REQUIREMENT: Working from the records below, repeat exactly the lines starting at the line that contains "mesh.position.set(...at);" and ending at the line that contains "const a = k.clone().addScaledVector(s, off);", inclusive.

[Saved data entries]
****

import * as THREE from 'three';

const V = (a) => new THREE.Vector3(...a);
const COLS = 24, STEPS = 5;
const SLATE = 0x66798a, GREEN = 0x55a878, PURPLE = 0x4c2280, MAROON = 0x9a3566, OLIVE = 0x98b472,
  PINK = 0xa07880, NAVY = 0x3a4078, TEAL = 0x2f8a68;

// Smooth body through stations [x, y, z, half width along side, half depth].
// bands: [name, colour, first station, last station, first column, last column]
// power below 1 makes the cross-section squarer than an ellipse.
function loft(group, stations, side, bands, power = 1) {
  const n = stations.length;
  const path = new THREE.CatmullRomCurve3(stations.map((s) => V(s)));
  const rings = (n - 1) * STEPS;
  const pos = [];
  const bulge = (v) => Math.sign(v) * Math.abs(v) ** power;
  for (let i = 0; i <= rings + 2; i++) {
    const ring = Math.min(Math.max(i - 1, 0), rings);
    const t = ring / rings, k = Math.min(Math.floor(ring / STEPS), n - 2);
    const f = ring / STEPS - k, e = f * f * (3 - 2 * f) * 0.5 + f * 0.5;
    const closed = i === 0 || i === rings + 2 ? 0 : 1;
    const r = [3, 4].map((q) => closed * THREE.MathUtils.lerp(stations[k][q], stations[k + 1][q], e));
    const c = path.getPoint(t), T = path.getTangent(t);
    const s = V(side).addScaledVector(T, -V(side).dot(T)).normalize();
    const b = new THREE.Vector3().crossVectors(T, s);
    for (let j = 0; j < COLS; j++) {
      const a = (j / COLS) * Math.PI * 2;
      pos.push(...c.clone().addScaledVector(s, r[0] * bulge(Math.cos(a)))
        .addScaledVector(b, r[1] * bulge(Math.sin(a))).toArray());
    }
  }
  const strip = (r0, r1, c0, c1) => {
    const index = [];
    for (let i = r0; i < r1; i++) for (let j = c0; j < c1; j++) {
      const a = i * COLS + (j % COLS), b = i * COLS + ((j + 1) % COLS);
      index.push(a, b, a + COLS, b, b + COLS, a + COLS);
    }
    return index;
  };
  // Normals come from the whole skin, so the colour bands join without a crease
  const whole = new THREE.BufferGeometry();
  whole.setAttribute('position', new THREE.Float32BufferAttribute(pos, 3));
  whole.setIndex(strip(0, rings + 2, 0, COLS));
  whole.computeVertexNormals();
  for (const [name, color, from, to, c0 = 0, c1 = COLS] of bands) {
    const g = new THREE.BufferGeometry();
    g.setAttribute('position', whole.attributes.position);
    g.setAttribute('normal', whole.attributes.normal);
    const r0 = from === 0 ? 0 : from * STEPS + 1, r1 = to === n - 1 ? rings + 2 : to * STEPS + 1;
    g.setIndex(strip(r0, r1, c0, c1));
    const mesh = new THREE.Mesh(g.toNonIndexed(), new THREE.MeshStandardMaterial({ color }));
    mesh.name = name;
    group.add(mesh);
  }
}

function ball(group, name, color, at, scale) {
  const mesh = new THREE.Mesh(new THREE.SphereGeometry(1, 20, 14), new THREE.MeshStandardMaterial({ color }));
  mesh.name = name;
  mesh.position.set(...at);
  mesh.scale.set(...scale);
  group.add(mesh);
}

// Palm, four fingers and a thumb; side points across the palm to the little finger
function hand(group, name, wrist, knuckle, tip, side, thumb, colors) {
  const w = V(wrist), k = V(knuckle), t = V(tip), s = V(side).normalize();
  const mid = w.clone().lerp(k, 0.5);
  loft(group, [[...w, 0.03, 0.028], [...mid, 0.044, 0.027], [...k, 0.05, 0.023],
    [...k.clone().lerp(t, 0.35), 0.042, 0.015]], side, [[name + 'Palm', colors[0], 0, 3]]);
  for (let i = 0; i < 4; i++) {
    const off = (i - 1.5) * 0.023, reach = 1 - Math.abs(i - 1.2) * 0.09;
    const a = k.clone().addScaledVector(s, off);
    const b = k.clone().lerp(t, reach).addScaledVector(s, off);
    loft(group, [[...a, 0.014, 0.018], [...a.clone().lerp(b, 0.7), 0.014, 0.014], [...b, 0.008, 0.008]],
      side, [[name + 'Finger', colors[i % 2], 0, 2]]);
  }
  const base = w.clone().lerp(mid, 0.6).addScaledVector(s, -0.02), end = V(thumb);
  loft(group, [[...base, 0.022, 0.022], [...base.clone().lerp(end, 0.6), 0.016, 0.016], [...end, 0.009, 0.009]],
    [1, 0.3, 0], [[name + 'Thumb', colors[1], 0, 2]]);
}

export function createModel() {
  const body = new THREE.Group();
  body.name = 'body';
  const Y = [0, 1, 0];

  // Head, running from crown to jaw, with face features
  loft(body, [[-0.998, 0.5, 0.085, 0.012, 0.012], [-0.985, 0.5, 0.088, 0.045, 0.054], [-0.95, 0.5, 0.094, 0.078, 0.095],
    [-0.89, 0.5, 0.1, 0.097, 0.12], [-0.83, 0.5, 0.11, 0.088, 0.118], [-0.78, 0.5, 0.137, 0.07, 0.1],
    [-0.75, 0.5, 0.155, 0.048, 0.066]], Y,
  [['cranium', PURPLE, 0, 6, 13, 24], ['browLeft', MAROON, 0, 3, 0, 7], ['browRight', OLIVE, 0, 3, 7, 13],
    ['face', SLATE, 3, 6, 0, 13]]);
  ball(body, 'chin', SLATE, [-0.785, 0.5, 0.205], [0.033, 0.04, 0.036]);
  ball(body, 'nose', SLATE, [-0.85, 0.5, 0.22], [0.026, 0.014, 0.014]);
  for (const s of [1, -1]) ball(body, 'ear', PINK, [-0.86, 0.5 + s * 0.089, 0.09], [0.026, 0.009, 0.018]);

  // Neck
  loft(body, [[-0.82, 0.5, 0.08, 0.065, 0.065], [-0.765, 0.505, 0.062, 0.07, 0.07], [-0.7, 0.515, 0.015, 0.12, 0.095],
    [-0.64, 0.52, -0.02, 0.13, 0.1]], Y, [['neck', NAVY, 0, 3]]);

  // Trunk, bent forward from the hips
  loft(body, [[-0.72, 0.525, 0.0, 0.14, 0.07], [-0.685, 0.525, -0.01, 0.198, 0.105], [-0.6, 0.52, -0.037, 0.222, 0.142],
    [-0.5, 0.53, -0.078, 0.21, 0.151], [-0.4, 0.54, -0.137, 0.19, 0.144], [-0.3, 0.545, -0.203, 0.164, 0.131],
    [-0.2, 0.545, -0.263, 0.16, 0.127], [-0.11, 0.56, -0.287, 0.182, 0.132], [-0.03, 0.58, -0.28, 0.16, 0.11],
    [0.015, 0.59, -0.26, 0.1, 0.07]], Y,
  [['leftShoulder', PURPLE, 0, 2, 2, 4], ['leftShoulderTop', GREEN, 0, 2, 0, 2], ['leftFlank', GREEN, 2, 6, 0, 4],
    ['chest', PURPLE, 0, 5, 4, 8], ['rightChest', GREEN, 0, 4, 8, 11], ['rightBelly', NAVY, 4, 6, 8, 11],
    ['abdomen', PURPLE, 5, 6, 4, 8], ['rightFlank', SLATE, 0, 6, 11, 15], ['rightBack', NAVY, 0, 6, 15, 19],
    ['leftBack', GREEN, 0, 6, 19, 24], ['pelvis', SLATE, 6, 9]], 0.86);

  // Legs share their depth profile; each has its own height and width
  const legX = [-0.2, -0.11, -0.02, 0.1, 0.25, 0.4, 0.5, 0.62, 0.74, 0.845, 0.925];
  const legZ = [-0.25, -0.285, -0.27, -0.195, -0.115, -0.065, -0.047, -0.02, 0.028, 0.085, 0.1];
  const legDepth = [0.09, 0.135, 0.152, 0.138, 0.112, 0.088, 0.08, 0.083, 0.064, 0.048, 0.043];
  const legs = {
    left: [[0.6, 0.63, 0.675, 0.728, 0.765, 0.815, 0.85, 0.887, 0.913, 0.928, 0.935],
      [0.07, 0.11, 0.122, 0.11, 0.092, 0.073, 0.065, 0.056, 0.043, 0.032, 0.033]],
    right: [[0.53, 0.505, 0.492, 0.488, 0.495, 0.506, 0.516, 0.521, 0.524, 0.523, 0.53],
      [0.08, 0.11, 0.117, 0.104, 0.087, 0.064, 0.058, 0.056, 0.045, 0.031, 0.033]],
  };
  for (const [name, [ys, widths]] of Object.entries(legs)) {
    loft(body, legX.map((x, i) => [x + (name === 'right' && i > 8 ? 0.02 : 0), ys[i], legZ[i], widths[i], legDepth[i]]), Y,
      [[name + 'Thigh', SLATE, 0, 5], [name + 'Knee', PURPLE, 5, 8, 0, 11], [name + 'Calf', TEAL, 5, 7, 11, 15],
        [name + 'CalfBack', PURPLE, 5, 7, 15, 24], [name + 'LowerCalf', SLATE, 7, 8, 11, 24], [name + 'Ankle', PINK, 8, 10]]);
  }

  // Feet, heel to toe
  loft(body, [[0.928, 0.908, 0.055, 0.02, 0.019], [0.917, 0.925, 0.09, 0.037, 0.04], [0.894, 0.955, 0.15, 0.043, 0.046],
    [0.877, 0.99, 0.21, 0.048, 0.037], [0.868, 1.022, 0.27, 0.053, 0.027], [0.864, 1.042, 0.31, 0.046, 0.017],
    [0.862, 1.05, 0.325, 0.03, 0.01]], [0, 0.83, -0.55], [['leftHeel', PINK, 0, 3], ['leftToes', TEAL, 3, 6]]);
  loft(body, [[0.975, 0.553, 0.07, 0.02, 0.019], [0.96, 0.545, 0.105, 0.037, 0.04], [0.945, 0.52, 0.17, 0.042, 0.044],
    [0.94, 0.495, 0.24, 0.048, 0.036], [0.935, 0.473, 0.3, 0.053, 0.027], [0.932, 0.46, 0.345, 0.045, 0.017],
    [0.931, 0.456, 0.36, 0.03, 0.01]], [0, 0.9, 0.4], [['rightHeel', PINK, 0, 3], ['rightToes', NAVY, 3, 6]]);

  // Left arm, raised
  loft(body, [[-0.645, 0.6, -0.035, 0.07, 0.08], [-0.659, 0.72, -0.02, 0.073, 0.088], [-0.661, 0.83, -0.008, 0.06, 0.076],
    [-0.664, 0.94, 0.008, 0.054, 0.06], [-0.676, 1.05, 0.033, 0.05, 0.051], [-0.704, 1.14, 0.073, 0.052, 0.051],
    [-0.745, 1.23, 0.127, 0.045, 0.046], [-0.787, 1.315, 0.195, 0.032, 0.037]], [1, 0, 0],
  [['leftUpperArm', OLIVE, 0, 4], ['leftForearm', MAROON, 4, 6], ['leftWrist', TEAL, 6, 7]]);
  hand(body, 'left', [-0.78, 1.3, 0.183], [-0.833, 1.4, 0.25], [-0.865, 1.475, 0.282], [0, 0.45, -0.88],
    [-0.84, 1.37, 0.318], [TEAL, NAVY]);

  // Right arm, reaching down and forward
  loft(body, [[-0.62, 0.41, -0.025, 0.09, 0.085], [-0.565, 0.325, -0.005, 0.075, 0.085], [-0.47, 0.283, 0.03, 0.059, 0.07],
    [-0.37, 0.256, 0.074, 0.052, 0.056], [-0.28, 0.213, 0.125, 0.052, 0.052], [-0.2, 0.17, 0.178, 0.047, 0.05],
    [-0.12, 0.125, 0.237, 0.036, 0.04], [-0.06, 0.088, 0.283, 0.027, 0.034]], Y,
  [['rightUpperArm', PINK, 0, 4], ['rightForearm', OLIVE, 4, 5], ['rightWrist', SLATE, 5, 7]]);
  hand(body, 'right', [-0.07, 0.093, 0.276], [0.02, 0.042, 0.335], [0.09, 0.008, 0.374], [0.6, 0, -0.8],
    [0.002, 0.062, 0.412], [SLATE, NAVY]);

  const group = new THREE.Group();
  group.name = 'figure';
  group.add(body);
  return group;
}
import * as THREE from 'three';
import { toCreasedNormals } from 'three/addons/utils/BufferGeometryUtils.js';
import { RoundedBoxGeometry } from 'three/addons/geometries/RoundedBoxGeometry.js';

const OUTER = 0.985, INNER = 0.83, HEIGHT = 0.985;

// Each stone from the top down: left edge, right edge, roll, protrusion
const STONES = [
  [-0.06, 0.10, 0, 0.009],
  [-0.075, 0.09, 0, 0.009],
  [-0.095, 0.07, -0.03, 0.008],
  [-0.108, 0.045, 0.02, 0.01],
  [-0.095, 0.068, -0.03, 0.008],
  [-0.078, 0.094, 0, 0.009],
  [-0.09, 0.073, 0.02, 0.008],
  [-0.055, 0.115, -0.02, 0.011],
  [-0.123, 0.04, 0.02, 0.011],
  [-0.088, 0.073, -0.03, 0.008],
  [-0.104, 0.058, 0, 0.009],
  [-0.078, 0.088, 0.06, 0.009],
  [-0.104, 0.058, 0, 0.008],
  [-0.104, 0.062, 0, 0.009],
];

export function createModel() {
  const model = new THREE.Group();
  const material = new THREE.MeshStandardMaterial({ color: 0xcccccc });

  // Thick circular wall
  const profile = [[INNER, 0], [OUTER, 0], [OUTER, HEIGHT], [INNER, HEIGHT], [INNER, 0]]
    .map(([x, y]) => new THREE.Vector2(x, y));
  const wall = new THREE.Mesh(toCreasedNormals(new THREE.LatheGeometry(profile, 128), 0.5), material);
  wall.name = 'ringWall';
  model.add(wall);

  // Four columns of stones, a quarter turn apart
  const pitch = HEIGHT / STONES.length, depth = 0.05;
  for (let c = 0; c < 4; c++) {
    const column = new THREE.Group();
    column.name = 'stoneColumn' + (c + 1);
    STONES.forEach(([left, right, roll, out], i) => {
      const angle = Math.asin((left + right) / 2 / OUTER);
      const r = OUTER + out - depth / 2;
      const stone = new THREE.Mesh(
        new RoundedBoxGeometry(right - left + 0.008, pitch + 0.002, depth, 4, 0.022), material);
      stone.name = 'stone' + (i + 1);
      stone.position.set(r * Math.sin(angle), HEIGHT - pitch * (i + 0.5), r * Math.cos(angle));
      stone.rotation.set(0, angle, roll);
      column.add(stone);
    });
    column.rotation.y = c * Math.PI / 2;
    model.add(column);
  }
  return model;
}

****

RESPONSE BOX:
  mesh.position.set(...at);
  mesh.scale.set(...scale);
  group.add(mesh);
}

// Palm, four fingers and a thumb; side points across the palm to the little finger
function hand(group, name, wrist, knuckle, tip, side, thumb, colors) {
  const w = V(wrist), k = V(knuckle), t = V(tip), s = V(side).normalize();
  const mid = w.clone().lerp(k, 0.5);
  loft(group, [[...w, 0.03, 0.028], [...mid, 0.044, 0.027], [...k, 0.05, 0.023],
    [...k.clone().lerp(t, 0.35), 0.042, 0.015]], side, [[name + 'Palm', colors[0], 0, 3]]);
  for (let i = 0; i < 4; i++) {
    const off = (i - 1.5) * 0.023, reach = 1 - Math.abs(i - 1.2) * 0.09;
    const a = k.clone().addScaledVector(s, off);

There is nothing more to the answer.